◆ **Goal of the exercise**:
Out of the entries that follow, copy each line containing "context".

(Saved data entries)
==================================================

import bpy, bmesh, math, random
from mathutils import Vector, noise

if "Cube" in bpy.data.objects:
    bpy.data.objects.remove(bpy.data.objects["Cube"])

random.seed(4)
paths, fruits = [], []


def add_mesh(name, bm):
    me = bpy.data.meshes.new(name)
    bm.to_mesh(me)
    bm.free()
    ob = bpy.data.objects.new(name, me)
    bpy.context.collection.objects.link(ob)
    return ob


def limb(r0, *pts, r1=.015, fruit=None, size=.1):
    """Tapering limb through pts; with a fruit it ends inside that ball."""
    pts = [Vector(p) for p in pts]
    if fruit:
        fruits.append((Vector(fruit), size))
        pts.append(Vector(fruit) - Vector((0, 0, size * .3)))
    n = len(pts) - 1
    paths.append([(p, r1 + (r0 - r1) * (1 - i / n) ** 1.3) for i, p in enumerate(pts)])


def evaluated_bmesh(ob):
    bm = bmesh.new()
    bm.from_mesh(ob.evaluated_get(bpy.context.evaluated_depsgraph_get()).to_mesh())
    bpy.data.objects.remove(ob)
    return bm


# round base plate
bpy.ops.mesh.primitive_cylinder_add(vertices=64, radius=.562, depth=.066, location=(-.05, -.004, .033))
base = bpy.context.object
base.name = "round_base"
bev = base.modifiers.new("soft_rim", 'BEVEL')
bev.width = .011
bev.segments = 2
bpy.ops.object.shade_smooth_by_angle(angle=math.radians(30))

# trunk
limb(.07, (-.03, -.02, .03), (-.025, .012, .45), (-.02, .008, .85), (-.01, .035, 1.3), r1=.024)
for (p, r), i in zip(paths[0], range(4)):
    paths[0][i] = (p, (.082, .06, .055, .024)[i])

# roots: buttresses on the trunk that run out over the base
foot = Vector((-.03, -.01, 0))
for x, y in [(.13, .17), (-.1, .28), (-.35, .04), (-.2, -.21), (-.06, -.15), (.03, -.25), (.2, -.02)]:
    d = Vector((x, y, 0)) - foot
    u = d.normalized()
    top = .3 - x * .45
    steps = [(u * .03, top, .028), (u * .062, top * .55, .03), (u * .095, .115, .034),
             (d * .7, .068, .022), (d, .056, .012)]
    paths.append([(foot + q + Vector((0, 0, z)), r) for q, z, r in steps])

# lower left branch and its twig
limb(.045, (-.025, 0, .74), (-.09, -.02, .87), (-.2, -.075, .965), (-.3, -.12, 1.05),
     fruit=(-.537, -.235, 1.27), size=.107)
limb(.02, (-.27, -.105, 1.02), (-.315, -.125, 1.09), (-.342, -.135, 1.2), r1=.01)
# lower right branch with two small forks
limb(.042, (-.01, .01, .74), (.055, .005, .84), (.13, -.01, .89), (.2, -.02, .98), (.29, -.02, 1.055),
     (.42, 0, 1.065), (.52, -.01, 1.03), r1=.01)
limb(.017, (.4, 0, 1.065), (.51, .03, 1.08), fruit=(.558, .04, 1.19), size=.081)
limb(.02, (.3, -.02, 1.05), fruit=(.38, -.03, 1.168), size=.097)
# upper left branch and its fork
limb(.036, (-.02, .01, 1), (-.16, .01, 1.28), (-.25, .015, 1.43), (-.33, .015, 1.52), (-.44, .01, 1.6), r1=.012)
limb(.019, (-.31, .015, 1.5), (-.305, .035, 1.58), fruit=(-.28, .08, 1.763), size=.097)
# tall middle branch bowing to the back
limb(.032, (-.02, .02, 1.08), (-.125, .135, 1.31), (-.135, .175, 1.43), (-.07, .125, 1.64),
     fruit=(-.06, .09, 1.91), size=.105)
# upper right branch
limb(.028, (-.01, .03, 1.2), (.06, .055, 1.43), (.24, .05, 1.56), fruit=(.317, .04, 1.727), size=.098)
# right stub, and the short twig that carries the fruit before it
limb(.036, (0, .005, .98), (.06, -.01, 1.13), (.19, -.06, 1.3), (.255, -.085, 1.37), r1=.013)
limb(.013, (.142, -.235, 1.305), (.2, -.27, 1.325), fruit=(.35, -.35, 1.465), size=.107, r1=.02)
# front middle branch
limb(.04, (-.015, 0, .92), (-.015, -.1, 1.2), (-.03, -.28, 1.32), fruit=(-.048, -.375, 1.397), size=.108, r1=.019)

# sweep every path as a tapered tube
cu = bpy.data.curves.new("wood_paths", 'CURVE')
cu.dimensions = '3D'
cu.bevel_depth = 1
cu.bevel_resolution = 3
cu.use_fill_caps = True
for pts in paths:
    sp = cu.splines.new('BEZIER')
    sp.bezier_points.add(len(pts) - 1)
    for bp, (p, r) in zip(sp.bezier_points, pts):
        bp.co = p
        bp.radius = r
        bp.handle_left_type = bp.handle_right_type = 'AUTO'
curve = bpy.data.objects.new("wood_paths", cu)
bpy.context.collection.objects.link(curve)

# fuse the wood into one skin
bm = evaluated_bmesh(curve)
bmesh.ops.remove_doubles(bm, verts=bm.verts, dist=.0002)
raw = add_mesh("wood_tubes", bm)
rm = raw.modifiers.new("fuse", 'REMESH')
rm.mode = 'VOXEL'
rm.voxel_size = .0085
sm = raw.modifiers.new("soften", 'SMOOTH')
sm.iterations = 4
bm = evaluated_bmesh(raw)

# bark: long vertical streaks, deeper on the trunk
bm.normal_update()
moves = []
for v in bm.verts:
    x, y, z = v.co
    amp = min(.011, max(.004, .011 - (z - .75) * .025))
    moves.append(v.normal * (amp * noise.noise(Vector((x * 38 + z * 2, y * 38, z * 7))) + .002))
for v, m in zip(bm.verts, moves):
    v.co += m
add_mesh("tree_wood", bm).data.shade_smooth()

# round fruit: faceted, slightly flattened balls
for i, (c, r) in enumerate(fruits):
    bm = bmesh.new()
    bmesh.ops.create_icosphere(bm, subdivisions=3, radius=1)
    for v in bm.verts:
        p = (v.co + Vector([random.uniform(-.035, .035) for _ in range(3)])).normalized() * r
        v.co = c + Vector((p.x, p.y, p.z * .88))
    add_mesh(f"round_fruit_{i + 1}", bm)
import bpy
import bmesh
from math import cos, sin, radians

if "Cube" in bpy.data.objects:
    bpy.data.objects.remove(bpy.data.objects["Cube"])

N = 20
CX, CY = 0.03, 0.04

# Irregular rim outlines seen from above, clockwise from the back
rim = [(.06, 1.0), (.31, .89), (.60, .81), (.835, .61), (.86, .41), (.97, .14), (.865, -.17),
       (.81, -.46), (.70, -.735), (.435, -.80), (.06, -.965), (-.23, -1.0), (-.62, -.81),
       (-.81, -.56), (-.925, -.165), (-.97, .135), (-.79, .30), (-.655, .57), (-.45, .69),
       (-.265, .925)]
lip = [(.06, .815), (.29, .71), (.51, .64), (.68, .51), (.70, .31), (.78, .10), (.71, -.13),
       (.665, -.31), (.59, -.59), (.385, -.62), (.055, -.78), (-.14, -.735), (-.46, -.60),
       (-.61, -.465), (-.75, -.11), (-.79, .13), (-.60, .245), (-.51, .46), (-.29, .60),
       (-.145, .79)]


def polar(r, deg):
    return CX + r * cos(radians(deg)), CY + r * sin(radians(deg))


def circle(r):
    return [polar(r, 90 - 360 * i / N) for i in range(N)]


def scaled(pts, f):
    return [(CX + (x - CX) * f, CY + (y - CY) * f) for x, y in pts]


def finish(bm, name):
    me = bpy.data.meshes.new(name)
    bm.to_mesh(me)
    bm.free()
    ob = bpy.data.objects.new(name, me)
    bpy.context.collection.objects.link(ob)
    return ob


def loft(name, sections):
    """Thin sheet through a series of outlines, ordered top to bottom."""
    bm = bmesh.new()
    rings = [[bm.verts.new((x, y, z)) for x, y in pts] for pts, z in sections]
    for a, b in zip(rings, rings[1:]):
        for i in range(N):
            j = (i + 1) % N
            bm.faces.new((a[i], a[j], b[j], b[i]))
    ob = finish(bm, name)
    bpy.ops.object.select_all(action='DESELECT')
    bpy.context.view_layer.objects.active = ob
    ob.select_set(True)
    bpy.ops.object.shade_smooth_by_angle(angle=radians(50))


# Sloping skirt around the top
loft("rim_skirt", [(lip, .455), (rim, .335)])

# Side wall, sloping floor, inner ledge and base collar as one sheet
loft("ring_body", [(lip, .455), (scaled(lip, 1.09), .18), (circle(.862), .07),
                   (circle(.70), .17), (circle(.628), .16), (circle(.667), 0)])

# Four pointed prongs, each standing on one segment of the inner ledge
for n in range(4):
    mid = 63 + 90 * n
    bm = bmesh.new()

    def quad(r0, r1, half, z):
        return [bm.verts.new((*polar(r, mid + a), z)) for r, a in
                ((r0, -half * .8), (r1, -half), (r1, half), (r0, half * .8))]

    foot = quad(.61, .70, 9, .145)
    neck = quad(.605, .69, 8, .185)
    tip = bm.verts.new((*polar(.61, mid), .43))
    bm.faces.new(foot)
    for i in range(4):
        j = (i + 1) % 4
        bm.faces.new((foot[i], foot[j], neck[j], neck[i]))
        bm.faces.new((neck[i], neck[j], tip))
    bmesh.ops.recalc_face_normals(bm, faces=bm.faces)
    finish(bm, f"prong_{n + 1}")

==================================================

◆ **Response area**:
    bpy.context.collection.objects.link(ob)
    bm.from_mesh(ob.evaluated_get(bpy.context.evaluated_depsgraph_get()).to_mesh())
base = bpy.context.object
bpy.context.collection.objects.link(curve)
    bpy.context.collection.objects.link(ob)
    bpy.context.view_layer.objects.active = ob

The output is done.